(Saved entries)
....

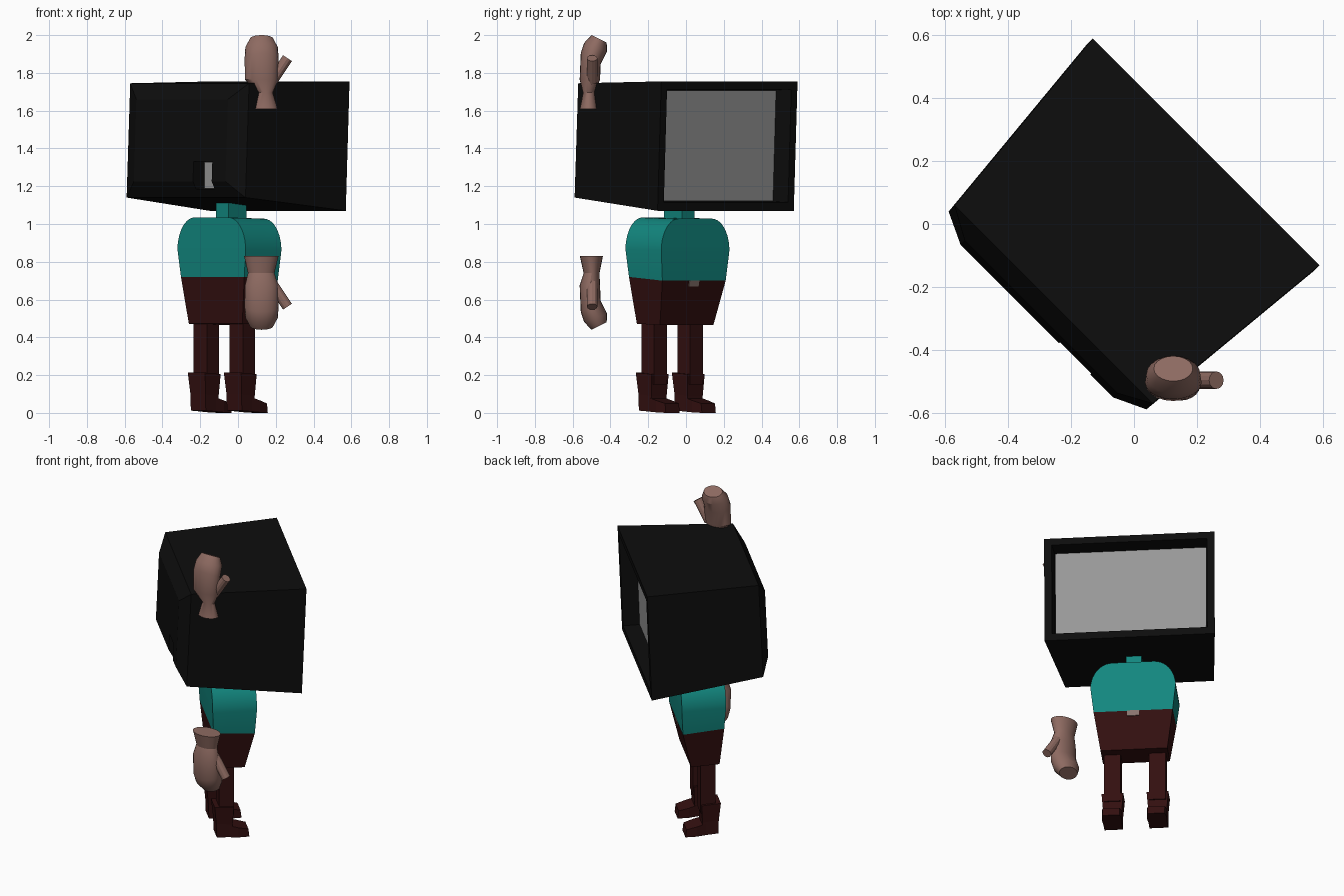
import bpy, bmesh, math
from mathutils import Vector

cube = bpy.data.objects.get("Cube")
if cube:
    bpy.data.objects.remove(cube)

TURN = math.radians(-45)   # the body looks along +x +y


def material(name, rgb):
    m = bpy.data.materials.new(name)
    m.use_nodes = True
    m.diffuse_color = (*rgb, 1)
    m.node_tree.nodes["Principled BSDF"].inputs["Base Color"].default_value = (*rgb, 1)
    return m


black = material("black casing", (0.004, 0.004, 0.004))
grey = material("grey glass", (0.31, 0.31, 0.31))
teal = material("teal shirt", (0.006, 0.24, 0.21))
maroon = material("dark maroon", (0.033, 0.005, 0.005))
skin = material("brown skin", (0.27, 0.145, 0.12))
buckle_tan = material("buckle tan", (0.26, 0.18, 0.16))


def loft(name, rings, mat, turn=TURN, smooth=False):
    """Closed skin through equal-length rings of points, capped at both ends."""
    bm = bmesh.new()
    loops = [[bm.verts.new(p) for p in ring] for ring in rings]
    for a, b in zip(loops, loops[1:]):
        for i in range(len(a)):
            j = (i + 1) % len(a)
            bm.faces.new((a[i], a[j], b[j], b[i]))
    bm.faces.new(loops[0])
    bm.faces.new(loops[-1])
    bmesh.ops.recalc_face_normals(bm, faces=bm.faces)
    mesh = bpy.data.meshes.new(name)
    bm.to_mesh(mesh)
    bm.free()
    mesh.materials.append(mat)
    ob = bpy.data.objects.new(name, mesh)
    bpy.context.collection.objects.link(ob)
    ob.rotation_euler.z = turn
    if smooth:
        bpy.ops.object.select_all(action="DESELECT")
        ob.select_set(True)
        bpy.context.view_layer.objects.active = ob
        bpy.ops.object.shade_smooth_by_angle(angle=math.radians(28))
    return ob


def quad(w, a, b, cx=0):
    """Four-point ring of half width w between the (depth, height) points a and b."""
    return [(cx - w, *a), (cx + w, *a), (cx + w, *b), (cx - w, *b)]


def box(name, cx, w, y, z, mat):
    rings = [quad(w, (y[0], h), (y[1], h), cx) for h in z]
    return loft(name, rings, mat)


# Head: a tapered television casing with a recessed screen
head = loft("head_casing", [
    quad(0.455, (0.195, 1.12), (0.218, 1.71)),
    quad(0.465, (0.299, 1.115), (0.323, 1.712)),
    quad(0.51, (0.297, 1.07), (0.325, 1.755)),
    quad(0.445, (-0.389, 1.14), (-0.362, 1.745)),
    quad(0.343, (-0.437, 1.225), (-0.418, 1.66))], black)
loft("screen", [
    quad(0.45, (0.195, 1.122), (0.218, 1.708)),
    quad(0.45, (0.201, 1.122), (0.224, 1.708))], grey)

# Socket cut in the rear of the head
cutter = box("socket_cutter", 0.17, 0.07, (-0.6, -0.345), (1.185, 1.33), black)
cutter.hide_render = True
cut = head.modifiers.new("socket", "BOOLEAN")
cut.operation = "DIFFERENCE"
cut.solver = "EXACT"
cut.object = cutter
bpy.context.view_layer.objects.active = head
bpy.ops.object.modifier_apply(modifier=cut.name)
bpy.data.objects.remove(cutter)
box("socket_plate", 0.17, 0.069, (-0.352, -0.345), (1.187, 1.329), grey)

# Neck, shirt with round shoulders, trousers
box("neck", 0, 0.047, (-0.118, 0.018), (1.0, 1.13), teal)
waist = quad(0.237, (-0.19, 0.72), (0.06, 0.70))
arc = [math.radians(90 * i / 10) for i in range(11)]
shoulders = [quad(0.125 + 0.13 * math.cos(t),
                  (-0.198, 0.865 + 0.17 * math.sin(t)),
                  (0.07, 0.86 + 0.168 * math.sin(t))) for t in arc]
loft("shirt", [waist] + shoulders, teal, smooth=True)
loft("trousers", [quad(0.2, (-0.168, 0.472), (0.005, 0.465)), waist], maroon)
loft("belt_buckle", [
    quad(0.036, (0.05, 0.668), (0.057, 0.70)),
    quad(0.036, (0.058, 0.668), (0.065, 0.70))], buckle_tan)

# Legs and boots
for side, cx in (("left", -0.135), ("right", 0.135)):
    box(side + "_leg", cx, 0.05, (-0.147, -0.056), (0.15, 0.49), maroon)
    loft(side + "_boot_shaft", [
        quad(0.056, (-0.162, 0.012), (-0.066, 0.006), cx),
        quad(0.056, (-0.165, 0.1), (-0.066, 0.09), cx),
        quad(0.065, (-0.176, 0.213), (-0.06, 0.205), cx)], maroon)
    loft(side + "_boot_toe", [
        quad(0.055, (-0.1, 0.008), (-0.1, 0.085), cx),
        quad(0.06, (-0.03, 0.003), (-0.03, 0.066), cx),
        quad(0.052, (0.036, 0), (0.03, 0.05), cx)], maroon)


# Floating mitten hands: tilted elliptical rings from cuff to fingertips
def ellipse(cx, rx, back, front):
    (y0, z0), (y1, z1) = back, front
    ring = []
    for i in range(20):
        t = math.tau * i / 20
        k = (1 + math.sin(t)) / 2
        ring.append((cx + rx * math.cos(t), y0 + (y1 - y0) * k, z0 + (z1 - z0) * k))
    return ring


def hand(name, wrist, place):
    palm = [
        ellipse(0.125, 0.088, (-0.563, 1.765), (-0.455, 1.765)),
        ellipse(0.125, 0.09, (-0.557, 1.905), (-0.452, 1.845)),
        ellipse(0.125, 0.086, (-0.54, 1.958), (-0.418, 1.915)),
        ellipse(0.125, 0.062, (-0.5, 2.0), (-0.42, 1.96))]
    rings = [[place(p) for p in r] for r in wrist + palm]
    loft(name, rings, skin, turn=0, smooth=True)
    base, tip = Vector((0.18, -0.497, 1.755)), Vector((0.262, -0.497, 1.878))
    axis = (tip - base).normalized()
    u, v = Vector((0, 1, 0)), axis.cross((0, 1, 0))
    thumb = [[place(c + 0.028 * (u * math.cos(math.tau * i / 12) + v * math.sin(math.tau * i / 12)))
              for i in range(12)] for c in (base, tip)]
    loft(name + "_thumb", thumb, skin, turn=0, smooth=True)


raised_wrist = [
    ellipse(0.145, 0.065, (-0.562, 1.61), (-0.468, 1.61)),
    ellipse(0.145, 0.039, (-0.545, 1.695), (-0.482, 1.695))]
lowered_wrist = [
    ellipse(0.123, 0.091, (-0.562, 1.61), (-0.44, 1.61)),
    ellipse(0.123, 0.07, (-0.542, 1.7), (-0.458, 1.7))]
hand("raised_hand", raised_wrist, lambda p: tuple(p))
hand("lowered_hand", lowered_wrist, lambda p: (p[0], p[1], 2.44 - p[2]))
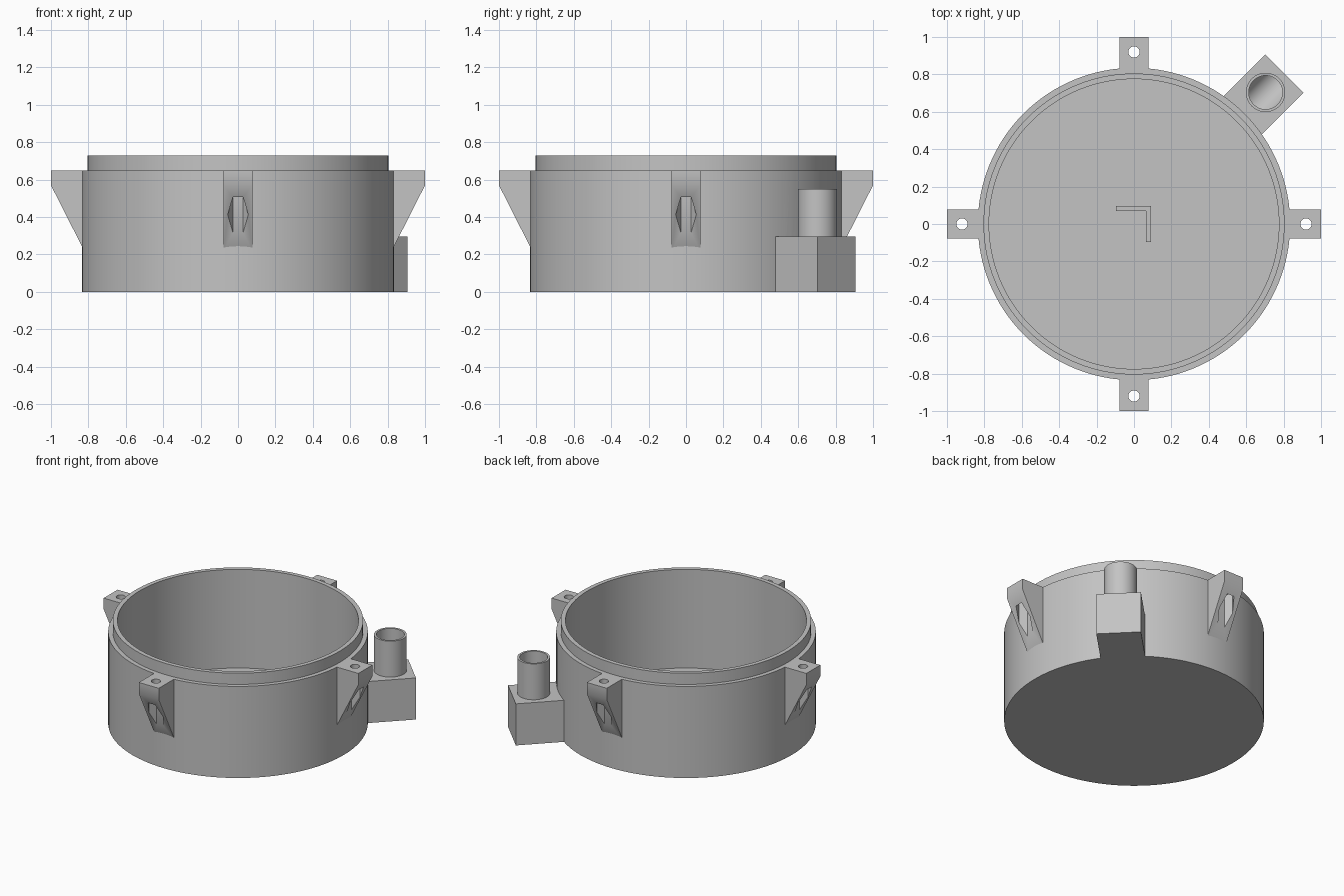
import bpy, bmesh, math
from mathutils import Matrix, Vector

cube = bpy.data.objects.get("Cube")
if cube:
    bpy.data.objects.remove(cube, do_unlink=True)

grey = bpy.data.materials.new("plain_grey")
COLOUR = (0.55, 0.55, 0.55, 1)
grey.diffuse_color = COLOUR
grey.use_nodes = True
grey.node_tree.nodes["Principled BSDF"].inputs["Base Color"].default_value = COLOUR


def finish(bm, name):
    """Turn a bmesh into a linked object."""
    bmesh.ops.recalc_face_normals(bm, faces=bm.faces[:])
    mesh = bpy.data.meshes.new(name)
    bm.to_mesh(mesh)
    bm.free()
    mesh.materials.append(grey)
    obj = bpy.data.objects.new(name, mesh)
    bpy.context.collection.objects.link(obj)
    return obj


def lathe(name, profile, steps, centre=(0, 0, 0)):
    """Revolve a closed (radius, z) profile about a vertical axis."""
    bm = bmesh.new()
    verts = [bm.verts.new((r, 0, z)) for r, z in profile]
    edges = [bm.edges.new((a, b)) for a, b in zip(verts, verts[1:] + verts[:1])
             if a.co.x + b.co.x > 0]
    bmesh.ops.spin(bm, geom=verts + edges, axis=(0, 0, 1), cent=(0, 0, 0),
                   angle=math.tau, steps=steps)
    bmesh.ops.remove_doubles(bm, verts=bm.verts[:], dist=0.0001)
    bmesh.ops.translate(bm, verts=bm.verts[:], vec=centre)
    return finish(bm, name)


def prism(name, outline, vector):
    """Extrude a closed outline of 3D points along a vector."""
    bm = bmesh.new()
    face = bm.faces.new([bm.verts.new(p) for p in outline])
    moved = bmesh.ops.extrude_face_region(bm, geom=[face], use_keep_orig=True)["geom"]
    bmesh.ops.translate(bm, vec=vector,
                        verts=[g for g in moved if isinstance(g, bmesh.types.BMVert)])
    return finish(bm, name)


def rod(radius, start, end, sides):
    """Cutter rod between two points."""
    start, end = Vector(start), Vector(end)
    axis = end - start
    matrix = Matrix.Translation((start + end) / 2) @ axis.to_track_quat("Z", "Y").to_matrix().to_4x4()
    bm = bmesh.new()
    bmesh.ops.create_cone(bm, cap_ends=True, segments=sides, radius1=radius,
                          radius2=radius, depth=axis.length, matrix=matrix)
    obj = finish(bm, "cutter")
    obj.hide_render = True
    return obj


def cut(obj, cutters):
    """Subtract the cutters and bake the result."""
    for cutter in cutters:
        mod = obj.modifiers.new("cut", "BOOLEAN")
        mod.operation, mod.solver, mod.object = "DIFFERENCE", "EXACT", cutter
    graph = bpy.context.evaluated_depsgraph_get()
    mesh = bpy.data.meshes.new_from_object(obj.evaluated_get(graph))
    obj.modifiers.clear()
    obj.data = mesh


def smooth(obj):
    bpy.ops.object.select_all(action="DESELECT")
    obj.select_set(True)
    bpy.context.view_layer.objects.active = obj
    bpy.ops.object.shade_smooth_by_angle(angle=math.radians(30))


# Round cup with a stepped rim
FLOOR = 0.03
cup = lathe("cup", [(0, 0), (0.835, 0), (0.835, 0.65), (0.805, 0.65), (0.805, 0.73),
                    (0.775, 0.73), (0.775, FLOOR), (0, FLOOR)], 128)

# Inlet block and upright tube on the diagonal
diagonal = Vector((1, 1, 0)).normalized()
across = Vector((-1, 1, 0)).normalized()
HALF, BLOCK_TOP, BORE, MID = 0.144, 0.295, 0.09, 0.15
inlet = diagonal * 0.995
corners = [diagonal * r + across * s
           for r, s in ((0.8, -HALF), (1.137, -HALF), (1.137, HALF), (0.8, HALF))]
block = prism("inlet_block", corners, (0, 0, BLOCK_TOP))
tube = lathe("inlet_tube", [(BORE, BLOCK_TOP), (0.105, BLOCK_TOP), (0.105, 0.55), (BORE, 0.55)],
             48, inlet)

# Elbow passage from the tube into the cup
up = Vector((0, 0, 1))
passage = rod(BORE + 0.002, diagonal * 0.7 + up * MID, diagonal * 1.088 + up * MID, 48)
bore = rod(BORE, inlet + up * MID, inlet + up * 0.5, 48)
cut(cup, [passage])
cut(block, [passage, bore])

# Raised corner mark on the cup floor
prism("floor_mark", [(x, y, FLOOR - 0.01) for x, y in
                     ((-0.095, 0.07), (0.065, 0.07), (0.065, -0.095), (0.092, -0.095),
                      (0.092, 0.097), (-0.095, 0.097))], (0, 0, 0.025))

# Four lugs, each with a screw hole and a hexagonal nut pocket
WIDTH, HOLE_R = 0.156, 0.92
hole = rod(0.03, (HOLE_R, 0, 0.1), (HOLE_R, 0, 0.8), 32)
pocket = prism("cutter", [(HOLE_R + 0.055 * math.sin(k * math.pi / 3),
                           0.055 * math.cos(k * math.pi / 3), 0.1) for k in range(6)],
               (0, 0, 0.46))
pocket.hide_render = True
lug = prism("right_lug", [(r, -WIDTH / 2, z) for r, z in
                          ((0.82, 0.215), (1, 0.57), (1, 0.65), (0.82, 0.65))],
            (0, WIDTH, 0))
cut(lug, [pocket, hole])
lug.name = "left_lug"
smooth(lug)
for k, name in enumerate(("back_lug", "right_lug", "front_lug"), 1):
    copy = lug.copy()
    copy.name = name
    copy.rotation_euler.z = k * math.pi / 2
    bpy.context.collection.objects.link(copy)

for part in (cup, block, tube):
    smooth(part)
for cutter in (passage, bore, hole, pocket):
    bpy.data.objects.remove(cutter, do_unlink=True)
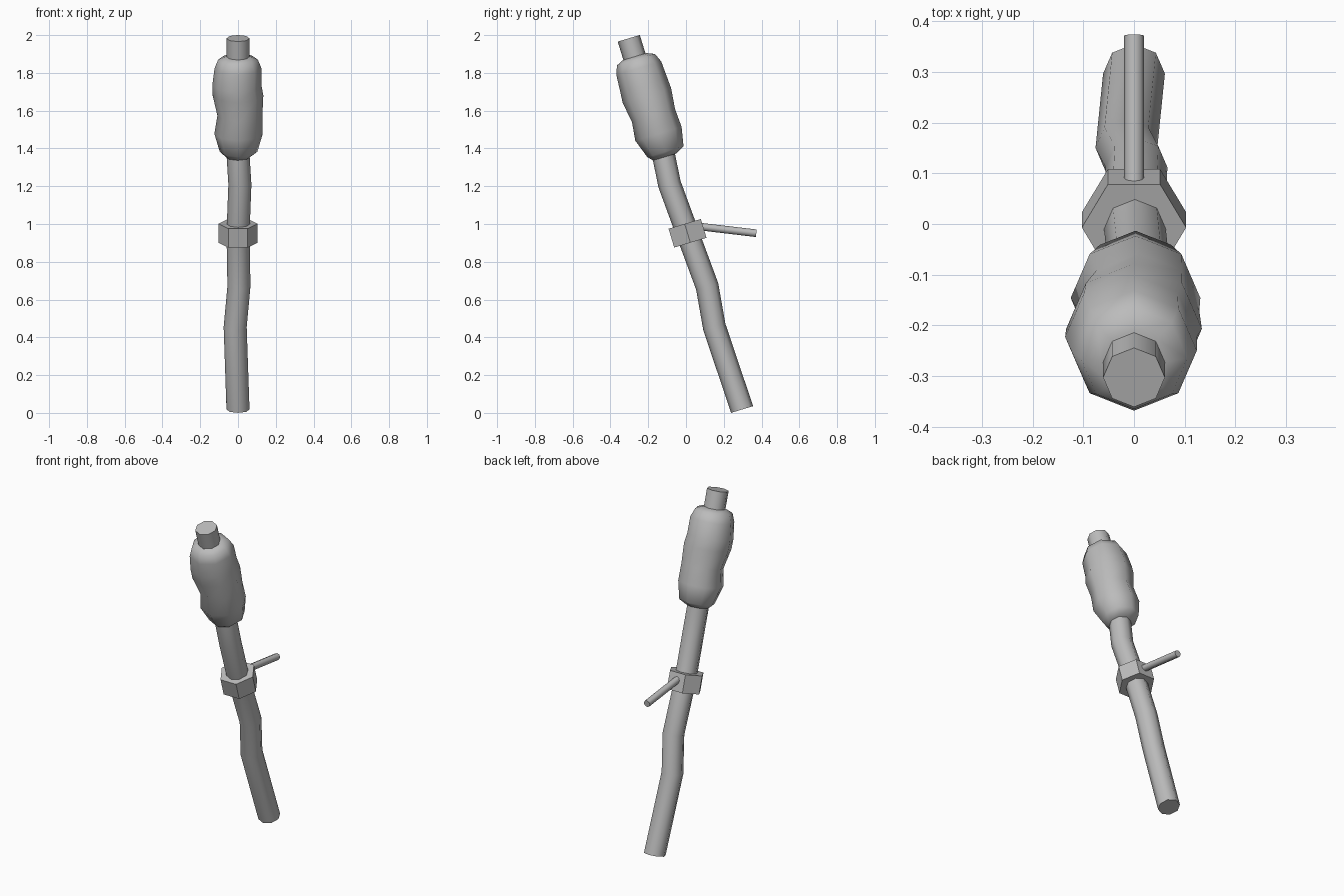
import bpy, bmesh, math
from mathutils import Vector

cube = bpy.data.objects.get("Cube")
if cube:
    bpy.data.objects.remove(cube, do_unlink=True)

GREY = (0.5, 0.5, 0.5, 1.0)
grey = bpy.data.materials.new("plain grey")
grey.use_nodes = True
grey.diffuse_color = GREY
grey.node_tree.nodes["Principled BSDF"].inputs["Base Color"].default_value = GREY

# The whole pole leans forward, so all cross-sections share one tilted plane
LEAN = math.radians(16.8)
UP = Vector((0, -math.sin(LEAN), math.cos(LEAN)))
SIDE = Vector((1, 0, 0))


def loft(name, rings, sides, axis=UP, smooth=50):
    """Skin (centre, radius) rings lying square to the axis, with closed ends."""
    back = axis.cross(SIDE).normalized()
    bm = bmesh.new()
    loops = []
    for centre, radius in rings:
        loop = []
        for i in range(sides):
            a = math.tau * i / sides
            offset = SIDE * math.cos(a) + back * math.sin(a)
            loop.append(bm.verts.new(Vector(centre) + offset * radius))
        loops.append(loop)
    for low, high in zip(loops, loops[1:]):
        for i in range(sides):
            j = (i + 1) % sides
            bm.faces.new((low[i], low[j], high[j], high[i]))
    bm.faces.new(loops[0])
    bm.faces.new(loops[-1])
    bmesh.ops.recalc_face_normals(bm, faces=bm.faces)
    mesh = bpy.data.meshes.new(name)
    bm.to_mesh(mesh)
    bm.free()
    mesh.materials.append(grey)
    obj = bpy.data.objects.new(name, mesh)
    bpy.context.collection.objects.link(obj)
    bpy.ops.object.select_all(action="DESELECT")
    obj.select_set(True)
    bpy.context.view_layer.objects.active = obj
    bpy.ops.object.shade_smooth_by_angle(angle=math.radians(smooth))
    return obj


# Crooked shaft
R = 0.061
path = [(0, 0.297, 0.018), (-0.015, 0.15, 0.455), (0.005, 0.112, 0.67),
        (0, 0.008, 0.951), (0.01, -0.087, 1.21), (0, -0.12, 1.37)]
loft("shaft", [(p, R) for p in path], 8)

# Short stub above the grip
loft("top_stub", [((0, -0.265, 1.86), R), ((0, -0.303, 1.983), R)], 8)

# Lumpy grip
loft("grip", [
    ((0, -0.112, 1.355), 0.065),
    ((0.003, -0.109, 1.383), 0.1),
    ((0.003, -0.146, 1.478), 0.128),
    ((0.01, -0.172, 1.574), 0.119),
    ((0, -0.207, 1.68), 0.134),
    ((-0.006, -0.223, 1.735), 0.13),
    ((0, -0.25, 1.825), 0.124),
    ((0, -0.265, 1.87), 0.105),
    ((0, -0.272, 1.886), 0.065),
], 8, smooth=60)

# Hexagonal collar
middle = Vector((0, 0.008, 0.951))
loft("collar", [(middle + UP * h, 0.103) for h in (-0.052, 0.052)], 6, smooth=30)

# Thin side handle pointing backwards
start, end = Vector((0, 0.06, 0.988)), Vector((0, 0.372, 0.951))
loft("side_handle", [(start, 0.02), (end, 0.02)], 8, (end - start).normalized())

....

#### [Aim of the exercise]
Every line in the data that includes the word "ellipse" should be counted, and only the resulting number given.

#### [Written solution]
9